=== Begin Enclosure ===

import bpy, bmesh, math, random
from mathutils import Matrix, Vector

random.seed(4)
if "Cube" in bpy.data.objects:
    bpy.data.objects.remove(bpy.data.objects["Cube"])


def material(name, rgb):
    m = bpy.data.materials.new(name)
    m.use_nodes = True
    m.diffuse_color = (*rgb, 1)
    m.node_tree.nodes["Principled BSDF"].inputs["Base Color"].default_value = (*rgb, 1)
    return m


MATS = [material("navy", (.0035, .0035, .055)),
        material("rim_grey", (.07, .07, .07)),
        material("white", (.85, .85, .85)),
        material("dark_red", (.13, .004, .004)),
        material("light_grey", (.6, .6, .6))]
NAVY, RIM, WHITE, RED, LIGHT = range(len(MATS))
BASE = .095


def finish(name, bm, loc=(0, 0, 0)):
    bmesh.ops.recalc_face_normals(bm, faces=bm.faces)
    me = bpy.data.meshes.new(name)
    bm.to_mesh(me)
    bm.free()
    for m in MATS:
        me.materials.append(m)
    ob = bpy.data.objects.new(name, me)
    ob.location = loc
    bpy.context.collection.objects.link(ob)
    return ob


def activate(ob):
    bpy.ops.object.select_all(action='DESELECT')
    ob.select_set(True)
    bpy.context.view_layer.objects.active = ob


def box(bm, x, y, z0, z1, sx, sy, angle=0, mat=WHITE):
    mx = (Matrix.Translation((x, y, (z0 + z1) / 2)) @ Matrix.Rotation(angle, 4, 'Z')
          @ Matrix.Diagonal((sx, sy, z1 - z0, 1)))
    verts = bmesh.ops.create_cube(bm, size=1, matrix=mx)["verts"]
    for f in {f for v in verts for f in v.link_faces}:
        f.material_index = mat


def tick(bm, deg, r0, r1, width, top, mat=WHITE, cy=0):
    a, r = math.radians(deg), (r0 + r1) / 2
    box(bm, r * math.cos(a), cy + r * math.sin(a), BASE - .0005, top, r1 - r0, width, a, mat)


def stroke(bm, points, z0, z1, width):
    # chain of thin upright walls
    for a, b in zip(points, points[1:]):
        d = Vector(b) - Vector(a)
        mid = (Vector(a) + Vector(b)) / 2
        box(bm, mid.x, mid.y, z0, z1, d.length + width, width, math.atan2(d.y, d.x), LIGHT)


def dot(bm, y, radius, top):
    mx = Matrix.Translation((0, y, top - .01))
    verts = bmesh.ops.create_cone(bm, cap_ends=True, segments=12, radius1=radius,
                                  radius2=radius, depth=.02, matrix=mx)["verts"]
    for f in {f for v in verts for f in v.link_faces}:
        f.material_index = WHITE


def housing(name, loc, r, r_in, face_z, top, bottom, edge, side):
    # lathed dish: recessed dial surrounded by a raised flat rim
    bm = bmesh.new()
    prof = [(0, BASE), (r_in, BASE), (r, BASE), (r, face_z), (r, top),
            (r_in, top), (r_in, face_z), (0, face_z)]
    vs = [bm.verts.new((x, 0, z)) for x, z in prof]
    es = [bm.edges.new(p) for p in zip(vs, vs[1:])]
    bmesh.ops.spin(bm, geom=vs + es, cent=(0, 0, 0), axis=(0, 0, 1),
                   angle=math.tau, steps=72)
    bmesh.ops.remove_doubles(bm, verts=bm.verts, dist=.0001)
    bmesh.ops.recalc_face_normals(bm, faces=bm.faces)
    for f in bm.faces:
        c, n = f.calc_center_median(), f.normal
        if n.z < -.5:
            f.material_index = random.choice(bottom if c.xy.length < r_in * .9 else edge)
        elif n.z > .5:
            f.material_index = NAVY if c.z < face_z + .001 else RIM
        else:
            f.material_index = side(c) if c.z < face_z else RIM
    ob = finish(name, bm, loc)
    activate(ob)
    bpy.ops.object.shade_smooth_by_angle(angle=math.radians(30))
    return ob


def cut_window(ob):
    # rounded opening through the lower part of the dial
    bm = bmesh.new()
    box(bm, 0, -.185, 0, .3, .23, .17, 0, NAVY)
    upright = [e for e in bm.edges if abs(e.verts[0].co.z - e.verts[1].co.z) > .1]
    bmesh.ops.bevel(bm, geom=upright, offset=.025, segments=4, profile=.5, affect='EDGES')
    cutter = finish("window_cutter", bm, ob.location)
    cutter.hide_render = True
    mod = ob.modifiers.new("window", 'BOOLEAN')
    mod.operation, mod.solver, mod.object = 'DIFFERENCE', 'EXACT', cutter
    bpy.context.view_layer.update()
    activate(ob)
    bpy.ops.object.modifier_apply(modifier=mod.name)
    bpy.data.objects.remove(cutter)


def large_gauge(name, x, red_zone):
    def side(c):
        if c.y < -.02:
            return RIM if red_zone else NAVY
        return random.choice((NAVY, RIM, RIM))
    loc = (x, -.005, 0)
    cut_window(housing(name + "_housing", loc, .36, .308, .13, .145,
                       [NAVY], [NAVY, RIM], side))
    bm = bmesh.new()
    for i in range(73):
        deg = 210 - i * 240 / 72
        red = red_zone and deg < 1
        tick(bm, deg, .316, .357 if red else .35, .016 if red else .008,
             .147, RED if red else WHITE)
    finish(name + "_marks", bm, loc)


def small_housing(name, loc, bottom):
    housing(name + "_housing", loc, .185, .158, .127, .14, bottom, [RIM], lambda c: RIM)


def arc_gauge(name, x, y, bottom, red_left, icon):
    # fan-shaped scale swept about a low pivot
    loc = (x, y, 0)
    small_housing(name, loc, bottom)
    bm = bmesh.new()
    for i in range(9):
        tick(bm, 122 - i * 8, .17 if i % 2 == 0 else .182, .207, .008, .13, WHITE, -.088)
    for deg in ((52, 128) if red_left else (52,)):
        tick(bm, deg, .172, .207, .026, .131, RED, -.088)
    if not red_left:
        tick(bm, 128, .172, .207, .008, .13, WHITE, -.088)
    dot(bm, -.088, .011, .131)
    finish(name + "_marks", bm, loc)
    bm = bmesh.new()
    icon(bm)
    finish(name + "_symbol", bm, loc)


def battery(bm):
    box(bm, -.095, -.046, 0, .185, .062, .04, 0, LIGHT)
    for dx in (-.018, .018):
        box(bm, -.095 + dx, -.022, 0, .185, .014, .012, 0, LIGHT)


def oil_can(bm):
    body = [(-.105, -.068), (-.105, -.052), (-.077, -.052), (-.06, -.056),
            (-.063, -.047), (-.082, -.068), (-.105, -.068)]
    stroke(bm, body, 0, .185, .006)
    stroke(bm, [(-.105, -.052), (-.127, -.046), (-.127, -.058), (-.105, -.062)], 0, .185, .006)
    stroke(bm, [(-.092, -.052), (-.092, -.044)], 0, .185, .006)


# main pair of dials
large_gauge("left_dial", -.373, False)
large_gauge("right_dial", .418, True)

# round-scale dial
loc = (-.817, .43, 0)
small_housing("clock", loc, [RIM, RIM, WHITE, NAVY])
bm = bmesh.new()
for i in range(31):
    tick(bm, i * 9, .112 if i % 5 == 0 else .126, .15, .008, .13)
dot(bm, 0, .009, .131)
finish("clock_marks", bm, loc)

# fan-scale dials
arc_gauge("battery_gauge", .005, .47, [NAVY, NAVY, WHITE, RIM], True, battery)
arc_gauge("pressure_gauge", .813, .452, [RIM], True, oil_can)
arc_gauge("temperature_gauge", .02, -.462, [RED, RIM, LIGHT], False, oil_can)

=== End Enclosure ===

= Task instructions =
All of the data, from the first line to the last, should be written out exactly.

= Solution to the problem =
import bpy, bmesh, math, random
from mathutils import Matrix, Vector

random.seed(4)
if "Cube" in bpy.data.objects:
    bpy.data.objects.remove(bpy.data.objects["Cube"])


def material(name, rgb):
    m = bpy.data.materials.new(name)
    m.use_nodes = True
    m.diffuse_color = (*rgb, 1)
    m.node_tree.nodes["Principled BSDF"].inputs["Base Color"].default_value = (*rgb, 1)
    return m


MATS = [material("navy", (.0035, .0035, .055)),
        material("rim_grey", (.07, .07, .07)),
        material("white", (.85, .85, .85)),
        material("dark_red", (.13, .004, .004)),
        material("light_grey", (.6, .6, .6))]
NAVY, RIM, WHITE, RED, LIGHT = range(len(MATS))
BASE = .095


def finish(name, bm, loc=(0, 0, 0)):
    bmesh.ops.recalc_face_normals(bm, faces=bm.faces)
    me = bpy.data.meshes.new(name)
    bm.to_mesh(me)
    bm.free()
    for m in MATS:
        me.materials.append(m)
    ob = bpy.data.objects.new(name, me)
    ob.location = loc
    bpy.context.collection.objects.link(ob)
    return ob


def activate(ob):
    bpy.ops.object.select_all(action='DESELECT')
    ob.select_set(True)
    bpy.context.view_layer.objects.active = ob


def box(bm, x, y, z0, z1, sx, sy, angle=0, mat=WHITE):
    mx = (Matrix.Translation((x, y, (z0 + z1) / 2)) @ Matrix.Rotation(angle, 4, 'Z')
          @ Matrix.Diagonal((sx, sy, z1 - z0, 1)))
    verts = bmesh.ops.create_cube(bm, size=1, matrix=mx)["verts"]
    for f in {f for v in verts for f in v.link_faces}:
        f.material_index = mat


def tick(bm, deg, r0, r1, width, top, mat=WHITE, cy=0):
    a, r = math.radians(deg), (r0 + r1) / 2
    box(bm, r * math.cos(a), cy + r * math.sin(a), BASE - .0005, top, r1 - r0, width, a, mat)


def stroke(bm, points, z0, z1, width):
    # chain of thin upright walls
    for a, b in zip(points, points[1:]):
        d = Vector(b) - Vector(a)
        mid = (Vector(a) + Vector(b)) / 2
        box(bm, mid.x, mid.y, z0, z1, d.length + width, width, math.atan2(d.y, d.x), LIGHT)


def dot(bm, y, radius, top):
    mx = Matrix.Translation((0, y, top - .01))
    verts = bmesh.ops.create_cone(bm, cap_ends=True, segments=12, radius1=radius,
                                  radius2=radius, depth=.02, matrix=mx)["verts"]
    for f in {f for v in verts for f in v.link_faces}:
        f.material_index = WHITE


def housing(name, loc, r, r_in, face_z, top, bottom, edge, side):
    # lathed dish: recessed dial surrounded by a raised flat rim
    bm = bmesh.new()
    prof = [(0, BASE), (r_in, BASE), (r, BASE), (r, face_z), (r, top),
            (r_in, top), (r_in, face_z), (0, face_z)]
    vs = [bm.verts.new((x, 0, z)) for x, z in prof]
    es = [bm.edges.new(p) for p in zip(vs, vs[1:])]
    bmesh.ops.spin(bm, geom=vs + es, cent=(0, 0, 0), axis=(0, 0, 1),
                   angle=math.tau, steps=72)
    bmesh.ops.remove_doubles(bm, verts=bm.verts, dist=.0001)
    bmesh.ops.recalc_face_normals(bm, faces=bm.faces)
    for f in bm.faces:
        c, n = f.calc_center_median(), f.normal
        if n.z < -.5:
            f.material_index = random.choice(bottom if c.xy.length < r_in * .9 else edge)
        elif n.z > .5:
            f.material_index = NAVY if c.z < face_z + .001 else RIM
        else:
            f.material_index = side(c) if c.z < face_z else RIM
    ob = finish(name, bm, loc)
    activate(ob)
    bpy.ops.object.shade_smooth_by_angle(angle=math.radians(30))
    return ob


def cut_window(ob):
    # rounded opening through the lower part of the dial
    bm = bmesh.new()
    box(bm, 0, -.185, 0, .3, .23, .17, 0, NAVY)
    upright = [e for e in bm.edges if abs(e.verts[0].co.z - e.verts[1].co.z) > .1]
    bmesh.ops.bevel(bm, geom=upright, offset=.025, segments=4, profile=.5, affect='EDGES')
    cutter = finish("window_cutter", bm, ob.location)
    cutter.hide_render = True
    mod = ob.modifiers.new("window", 'BOOLEAN')
    mod.operation, mod.solver, mod.object = 'DIFFERENCE', 'EXACT', cutter
    bpy.context.view_layer.update()
    activate(ob)
    bpy.ops.object.modifier_apply(modifier=mod.name)
    bpy.data.objects.remove(cutter)


def large_gauge(name, x, red_zone):
    def side(c):
        if c.y < -.02:
            return RIM if red_zone else NAVY
        return random.choice((NAVY, RIM, RIM))
    loc = (x, -.005, 0)
    cut_window(housing(name + "_housing", loc, .36, .308, .13, .145,
                       [NAVY], [NAVY, RIM], side))
    bm = bmesh.new()
    for i in range(73):
        deg = 210 - i * 240 / 72
        red = red_zone and deg < 1
        tick(bm, deg, .316, .357 if red else .35, .016 if red else .008,
             .147, RED if red else WHITE)
    finish(name + "_marks", bm, loc)


def small_housing(name, loc, bottom):
    housing(name + "_housing", loc, .185, .158, .127, .14, bottom, [RIM], lambda c: RIM)


def arc_gauge(name, x, y, bottom, red_left, icon):
    # fan-shaped scale swept about a low pivot
    loc = (x, y, 0)
    small_housing(name, loc, bottom)
    bm = bmesh.new()
    for i in range(9):
        tick(bm, 122 - i * 8, .17 if i % 2 == 0 else .182, .207, .008, .13, WHITE, -.088)
    for deg in ((52, 128) if red_left else (52,)):
        tick(bm, deg, .172, .207, .026, .131, RED, -.088)
    if not red_left:
        tick(bm, 128, .172, .207, .008, .13, WHITE, -.088)
    dot(bm, -.088, .011, .131)
    finish(name + "_marks", bm, loc)
    bm = bmesh.new()
    icon(bm)
    finish(name + "_symbol", bm, loc)


def battery(bm):
    box(bm, -.095, -.046, 0, .185, .062, .04, 0, LIGHT)
    for dx in (-.018, .018):
        box(bm, -.095 + dx, -.022, 0, .185, .014, .012, 0, LIGHT)


def oil_can(bm):
    body = [(-.105, -.068), (-.105, -.052), (-.077, -.052), (-.06, -.056),
            (-.063, -.047), (-.082, -.068), (-.105, -.068)]
    stroke(bm, body, 0, .185, .006)
    stroke(bm, [(-.105, -.052), (-.127, -.046), (-.127, -.058), (-.105, -.062)], 0, .185, .006)
    stroke(bm, [(-.092, -.052), (-.092, -.044)], 0, .185, .006)


# main pair of dials
large_gauge("left_dial", -.373, False)
large_gauge("right_dial", .418, True)

# round-scale dial
loc = (-.817, .43, 0)
small_housing("clock", loc, [RIM, RIM, WHITE, NAVY])
bm = bmesh.new()
for i in range(31):
    tick(bm, i * 9, .112 if i % 5 == 0 else .126, .15, .008, .13)
dot(bm, 0, .009, .131)
finish("clock_marks", bm, loc)

# fan-scale dials
arc_gauge("battery_gauge", .005, .47, [NAVY, NAVY, WHITE, RIM], True, battery)
arc_gauge("pressure_gauge", .813, .452, [RIM], True, oil_can)
arc_gauge("temperature_gauge", .02, -.462, [RED, RIM, LIGHT], False, oil_can)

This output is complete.